Walloon Lake’s ever-enchanting history
The original Hotel Walloon was across the road from the lakeshore and was opened in the 1890s by Mrs. James Hass. In 1900, the New Walloon was built by Alfred Hass near the steamer dock. By 1905, the Walloon Lake Village had a boat livery, three stores, a post office, and two churches, making the village a hub of activity. Cottages began to pop up more readily in those days, with land being less expensive and northern retreats likened to today’s more common tropical beach vacations. Often it was seen that a mother and her children would set off for the summer at Walloon Lake, while working husbands would join their families on weekends.
In the late 1870s, as the logging era in Northern Michigan was coming to a close, the railroads began expanding their transportation offerings to a different commodity: tourists. This pristine part of the world, also known as Northern Michigan, was being dubbed “vacationland” through an elaborate publicity campaign. Railroad companies built hotels to create a destination for city folk to escape the heat of urban summer in places like Cincinnati, Indianapolis, Chicago, and Grand Rapids. These resort hotels publicized “beautiful views, great fishing, and boating, along with socializing with other resort goers.” As a result, hundreds of hotels were built in Northern Michigan.

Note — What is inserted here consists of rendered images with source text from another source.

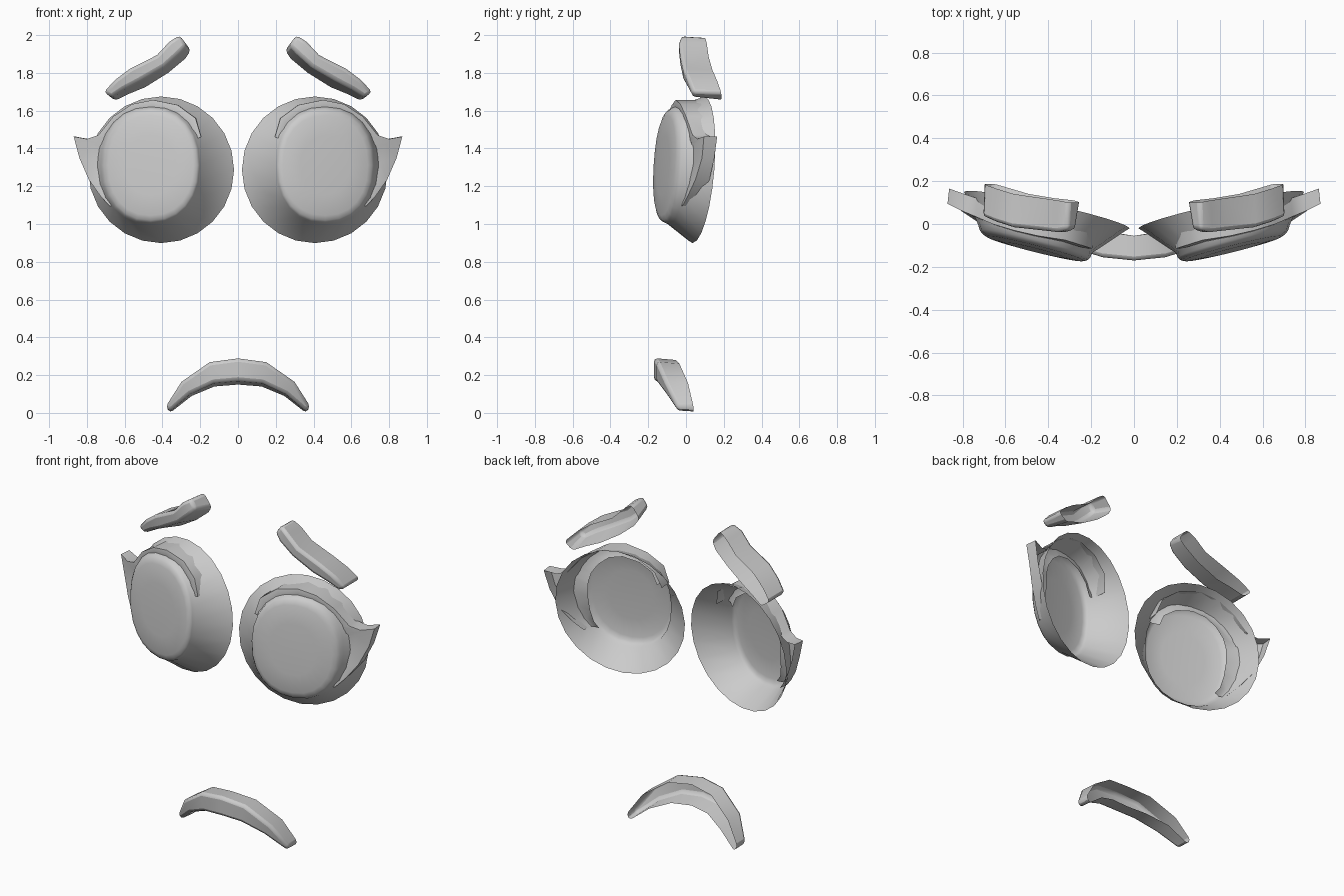
import bpy, bmesh
from math import cos, sin, pi, copysign
from mathutils import Vector

if "Cube" in bpy.data.objects:
    bpy.data.objects.remove(bpy.data.objects["Cube"])


def finish(name, bm, angle, bevel=0):
    """Turn a right-hand half into a smooth, mirrored object."""
    bmesh.ops.recalc_face_normals(bm, faces=bm.faces[:])
    me = bpy.data.meshes.new(name)
    bm.to_mesh(me)
    bm.free()
    ob = bpy.data.objects.new(name, me)
    bpy.context.collection.objects.link(ob)
    m = ob.modifiers.new("mirror", 'MIRROR')
    m.use_clip = True
    if bevel:
        b = ob.modifiers.new("bevel", 'BEVEL')
        b.width, b.segments, b.limit_method, b.angle_limit = bevel, 2, 'ANGLE', 0.7
    bpy.ops.object.select_all(action='DESELECT')
    ob.select_set(True)
    bpy.context.view_layer.objects.active = ob
    bpy.ops.object.shade_smooth_by_angle(angle=angle)
    return ob


def loft(rows, closed=False):
    """Skin consecutive rows of points with quads."""
    bm = bmesh.new()
    vs = [[bm.verts.new(p) for p in r] for r in rows]
    n = len(rows[0])
    for a, b in zip(vs, vs[1:]):
        for i in range(n if closed else n - 1):
            j = (i + 1) % n
            bm.faces.new((a[i], a[j], b[j], b[i]))
    return bm, vs


# Eye: open-backed cup with a wide tilted rim and a slightly domed front
def disc_ring(scale, y, n=24):
    pts = []
    for i in range(n):
        t = 2 * pi * i / n
        c, s = cos(t), sin(t)
        dx = 0.265 * scale * copysign(abs(c) ** 0.9, c)
        dz = 0.312 * scale * copysign(abs(s) ** 0.9, s)
        pts.append((0.462 + dx, y + 0.25 * dx + 0.06 * dz, 1.31 + dz))
    return pts


rim = []
for i in range(24):
    t = 2 * pi * i / 24
    dx, dz = 0.386 * cos(t), 0.388 * sin(t)
    rim.append((0.407 + dx, 0.065 + 0.22 * dx + 0.08 * dz, 1.287 + dz))
bm, vs = loft([rim, disc_ring(1, -0.07), disc_ring(0.975, -0.092),
               disc_ring(0.93, -0.106), disc_ring(0.85, -0.115),
               disc_ring(0.5, -0.122)], True)
bm.faces.new(vs[-1])
finish("eye", bm, 0.7)


# Eyelid: band hugging the upper and outer eye, flaring into a pointed wing
# outer x, outer z, inner x, inner z, outer front y, inner front y, back y
lid = [
    (.195, 1.46, .26, 1.44, -.115, -.085, -.03),
    (.225, 1.56, .29, 1.51, -.105, -.080, .00),
    (.32, 1.63, .36, 1.56, -.075, -.060, .03),
    (.45, 1.657, .46, 1.58, -.055, -.035, .06),
    (.56, 1.635, .54, 1.56, -.030, -.015, .08),
    (.66, 1.57, .60, 1.51, .000, .005, .10),
    (.74, 1.47, .64, 1.45, .035, .015, .12),
    (.80, 1.45, .655, 1.40, .060, .020, .14),
    (.87, 1.463, .66, 1.37, .095, .020, .165),
    (.84, 1.35, .66, 1.30, .085, .020, .15),
    (.79, 1.235, .655, 1.21, .050, .005, .125),
    (.73, 1.15, .64, 1.14, .010, -.010, .08),
    (.68, 1.095, .61, 1.10, -.020, -.020, .04),
]
rows = []
for xo, zo, xi, zi, yo, yi, yb in lid:
    o, i = Vector((xo, yo, zo)), Vector((xi, yi, zi))
    mid = o.lerp(i, 0.45) + Vector((0, -0.012, 0))
    rows.append([i, mid, o, Vector((xo - 0.008, yb, zo))])
bm, vs = loft(rows)
finish("eyelid", bm, 0.9)


# Brow and mouth: open-backed channels given by top and bottom edges
def channel(name, stations, low, back_top, cap_start):
    rows = []
    for xt, zt, xb, zb, yf, yb in stations:
        def at(f, y):
            return (xb + (xt - xb) * f, y, zb + (zt - zb) * f)
        rows.append([at(back_top, yb), at(1, yf), at(low, yf), at(0, yb)])
    bm, vs = loft(rows)
    bm.faces.new(vs[-1])
    if cap_start:
        bm.faces.new(vs[0])
    return finish(name, bm, 0.9, 0.018)


channel("eyebrow", [
    (.31, 2.0, .25, 1.92, -.025, .10),
    (.365, 1.965, .28, 1.875, -.038, .11),
    (.43, 1.895, .37, 1.80, -.03, .12),
    (.57, 1.825, .49, 1.725, -.015, .14),
    (.65, 1.765, .575, 1.69, .01, .165),
    (.71, 1.70, .65, 1.653, .035, .187),
], 0.35, 0.9, True)

channel("mouth", [
    (0, .29, 0, .15, -.17, -.055),
    (.15, .27, .125, .14, -.155, -.035),
    (.30, .165, .245, .09, -.11, .01),
    (.382, .035, .36, .0, -.045, .04),
], 0.15, 0.93, False)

Four Sailboats on Walloon LakeIn 1891, the Walloon Lake Village was made accessible to resort guests by a spur from the main trunk line of the Grand Rapids and Indiana Railroad. Guests came from as far away as St. Louis, Chicago, and Kansas City to enjoy the crystal clear waters and tranquility of Walloon Lake. Much more than just a place to vacation, Walloon Lake took course as a destination in which to leave a legacy. Families from many midwest towns and cities put stock in tradition and were taken by the beauty of this glacier-carved paradise. These new “Wallooners” continued to bring their children and grandchildren to the resorts and camps that dotted every shore of the lake, and in time, many families merely visiting for a week or so would fall in love and purchase their own cottage or plot of land on which to build.
A Compilation of Legends of Walloon by Dorothy Munson Krenrich
Learn about Walloon lake history and legends by reading “Muhqua Nebis” featured in every Hotel Walloon guest room. Published by Walloon Lake Association and Conservancy.
Ernest Hemingway was just three months old when he made his first trip from his hometown of Oak Park, IL to Walloon Lake where his parents – Clarence and Grace (Hall) – had purchased property between the South and West Arm of the Lake, referred to as ‘Main Basin’ or ‘Main Lake’. He would spend time each and every summer until 1922 at the family’s beloved Windemere cottage (including his 1921 honeymoon), the cottage still owned by descendants of the Hemingway family.
In September 2021, the Village officially added a series of historical signs in the Village Green Park, which tell the story of early visitors and residents to Walloon Lake from the trains, passenger steamboats and resorts – as well as several pieces specific to Hemingway, in partnership with the Michigan Hemingway Society.